Only when my friend’s mother told him she lived in Bombay did the young man tell her gently what had happened as he promised to wait at the hospital until his roommate arrived. We arrived a few minutes after the young couple had left and all I got see of them was the young man’s business card—with his undeniably Muslim name. I couldn’t help but think—for all the power you think you have over your children—you can’t know who will save their lives in the middle of the night.
We are the world’s largest democracy and our strength lies in our pluralism. We are the most diverse nation on earth with countless languages, religions, and cultures. We have one of the most beautiful constitutions. As freshly inked thumbs show up around the city, my heart beats faster as I hope we remember the promise we made to each other long years ago, at the stroke of the midnight hour, when India awoke to life and freedom—justice, liberty, equality and fraternity for us all.
I have always been passionate about development but these days, in moments of exasperation, I sometimes say I don’t care about development at all—what I mean is that development is nothing if it leaves the marginalized behind. Development is nothing if it breeds discontent. Regardless of our hemlines, our gender, our religious identities, our modernity, or our traditions, we all belong to India—and India belongs to us all.
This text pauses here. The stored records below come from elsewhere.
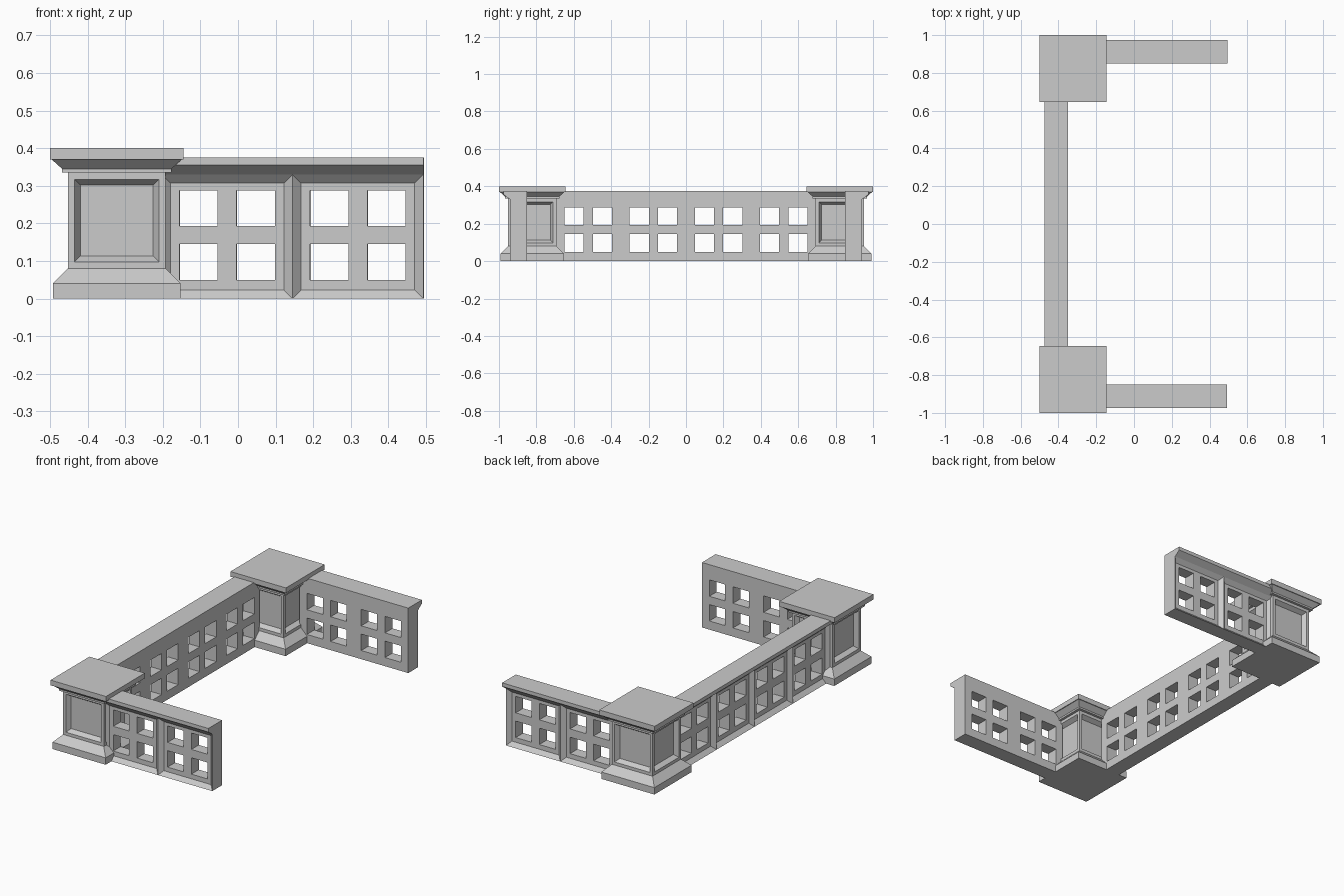
import bpy, bmesh, math

if "Cube" in bpy.data.objects:
    bpy.data.objects.remove(bpy.data.objects["Cube"])

stone = bpy.data.materials.new("grey_stone")
stone.use_nodes = True
GREY = (0.6, 0.6, 0.6, 1)
stone.diffuse_color = GREY
stone.node_tree.nodes["Principled BSDF"].inputs["Base Color"].default_value = GREY


def finish(bm, name, location, angle=0):
    bmesh.ops.remove_doubles(bm, verts=bm.verts, dist=0.0005)
    bmesh.ops.recalc_face_normals(bm, faces=bm.faces)
    mesh = bpy.data.meshes.new(name)
    bm.to_mesh(mesh)
    bm.free()
    mesh.materials.append(stone)
    obj = bpy.data.objects.new(name, mesh)
    obj.location = location
    obj.rotation_euler.z = math.radians(angle)
    bpy.context.collection.objects.link(obj)


def face(bm, points):
    return bm.faces.new([bm.verts.new(p) for p in points])


# Corner post: stacked square rings, with a sunken panel on each shaft side
def post(name, y):
    bm = bmesh.new()
    rings = [(0.17, 0), (0.17, 0.04), (0.13, 0.08), (0.13, 0.335),
             (0.145, 0.335), (0.145, 0.345), (0.173, 0.37),
             (0.1775, 0.37), (0.1775, 0.4)]
    loops = [[bm.verts.new((sx * h, sy * h, z))
              for sx, sy in ((-1, -1), (1, -1), (1, 1), (-1, 1))] for h, z in rings]
    bm.faces.new(loops[0][::-1])
    bm.faces.new(loops[-1])
    shaft = []
    for n, (low, high) in enumerate(zip(loops, loops[1:])):
        for i in range(4):
            j = (i + 1) % 4
            f = bm.faces.new((low[i], low[j], high[j], high[i]))
            if n == 2:
                shaft.append(f)
    bm.normal_update()
    bmesh.ops.inset_individual(bm, faces=shaft, thickness=0.025)
    bmesh.ops.inset_individual(bm, faces=shaft, thickness=0.022, depth=-0.025)
    finish(bm, name, (-0.3225, y, 0))


PITCH, BODY, SUNK, TOP, BEVEL = 0.348, 0.09, 0.068, 0.33, 0.023
HOLE_X = [-0.126, -0.024, 0.026, 0.128]
HOLE_Z = [0.05, 0.145, 0.193, 0.288]


# One flat sheet with four window openings
def pierced_sheet(bm, xs, zs, y):
    for i in range(5):
        for k in range(5):
            if not (i % 2 and k % 2):
                face(bm, [(xs[a], y, zs[b]) for a, b in
                          ((i, k), (i + 1, k), (i + 1, k + 1), (i, k + 1))])


# Parapet: a row of sunken, pierced panels facing local -y, under a cornice
def parapet(name, panels, location, angle):
    half = panels * PITCH / 2
    bm = bmesh.new()
    for p in range(panels):
        c = -half + (p + 0.5) * PITCH
        left, right = c - PITCH / 2, c + PITCH / 2
        holes = [c + x - 0.001 for x in HOLE_X]
        outer_x, outer_z = [left] + holes + [right], [0] + HOLE_Z + [TOP]
        inner_x = [left + BEVEL] + holes + [right - BEVEL]
        inner_z = [BEVEL] + HOLE_Z + [TOP - BEVEL]
        pierced_sheet(bm, outer_x, outer_z, 0)
        pierced_sheet(bm, inner_x, inner_z, -SUNK)
        # sloping frame; the sheet edge keeps its intermediate points
        for e in (0, -1):
            face(bm, [(left, -BODY, outer_z[e]), (right, -BODY, outer_z[e])]
                 + [(x, -SUNK, inner_z[e]) for x in inner_x[::-1]])
            face(bm, [(outer_x[e], -BODY, 0), (outer_x[e], -BODY, TOP)]
                 + [(inner_x[e], -SUNK, z) for z in inner_z[::-1]])
            # top and bottom
            face(bm, [(left, -BODY, outer_z[e]), (right, -BODY, outer_z[e])]
                 + [(x, 0, outer_z[e]) for x in outer_x[::-1]])
        # window reveals
        for i in (0, 2):
            for k in (0, 2):
                x0, x1 = holes[i:i + 2]
                z0, z1 = HOLE_Z[k:k + 2]
                ring = [(x0, z0), (x1, z0), (x1, z1), (x0, z1)]
                for (a, b), (d, e) in zip(ring, ring[1:] + ring[:1]):
                    face(bm, [(a, 0, b), (d, 0, e), (d, -SUNK, e), (a, -SUNK, b)])
    # wall ends
    for x in (-half, half):
        face(bm, [(x, -BODY, 0), (x, -BODY, TOP)]
             + [(x, 0, z) for z in [TOP] + HOLE_Z[::-1] + [0]])
    finish(bm, name + "_wall", location, angle)

    # cornice
    bm = bmesh.new()
    profile = [(0, TOP), (-BODY, TOP), (-0.125, 0.355), (-0.125, 0.376), (0, 0.376)]
    end = face(bm, [(-half, y, z) for y, z in profile])
    grown = bmesh.ops.extrude_face_region(bm, geom=[end], use_keep_orig=True)
    bmesh.ops.translate(bm, vec=(2 * half, 0, 0),
                        verts=[v for v in grown["geom"] if isinstance(v, bmesh.types.BMVert)])
    finish(bm, name + "_cornice", location, angle)


post("front_post", -0.8225)
post("back_post", 0.8225)
parapet("front_parapet", 2, (0.145, -0.85, 0), 0)
parapet("back_parapet", 2, (0.147, 0.85, 0), 180)
parapet("side_parapet", 4, (-0.35, 0, 0), -90)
If we forget this, we forget the promise of India itself.
As I walk the streets of my city in a summer dress beside a young man who gladly relinquished garam rotis with ghee and other privileges of patriarchy when he married me, I am grateful that my parents only whispered to me about happiness. But then I open the newspaper and watch whole women being reduced to relationships—daughters, sisters, wives, mothers—men’s possessions to be protected. And, once again, I am deeply aware that the personal is political.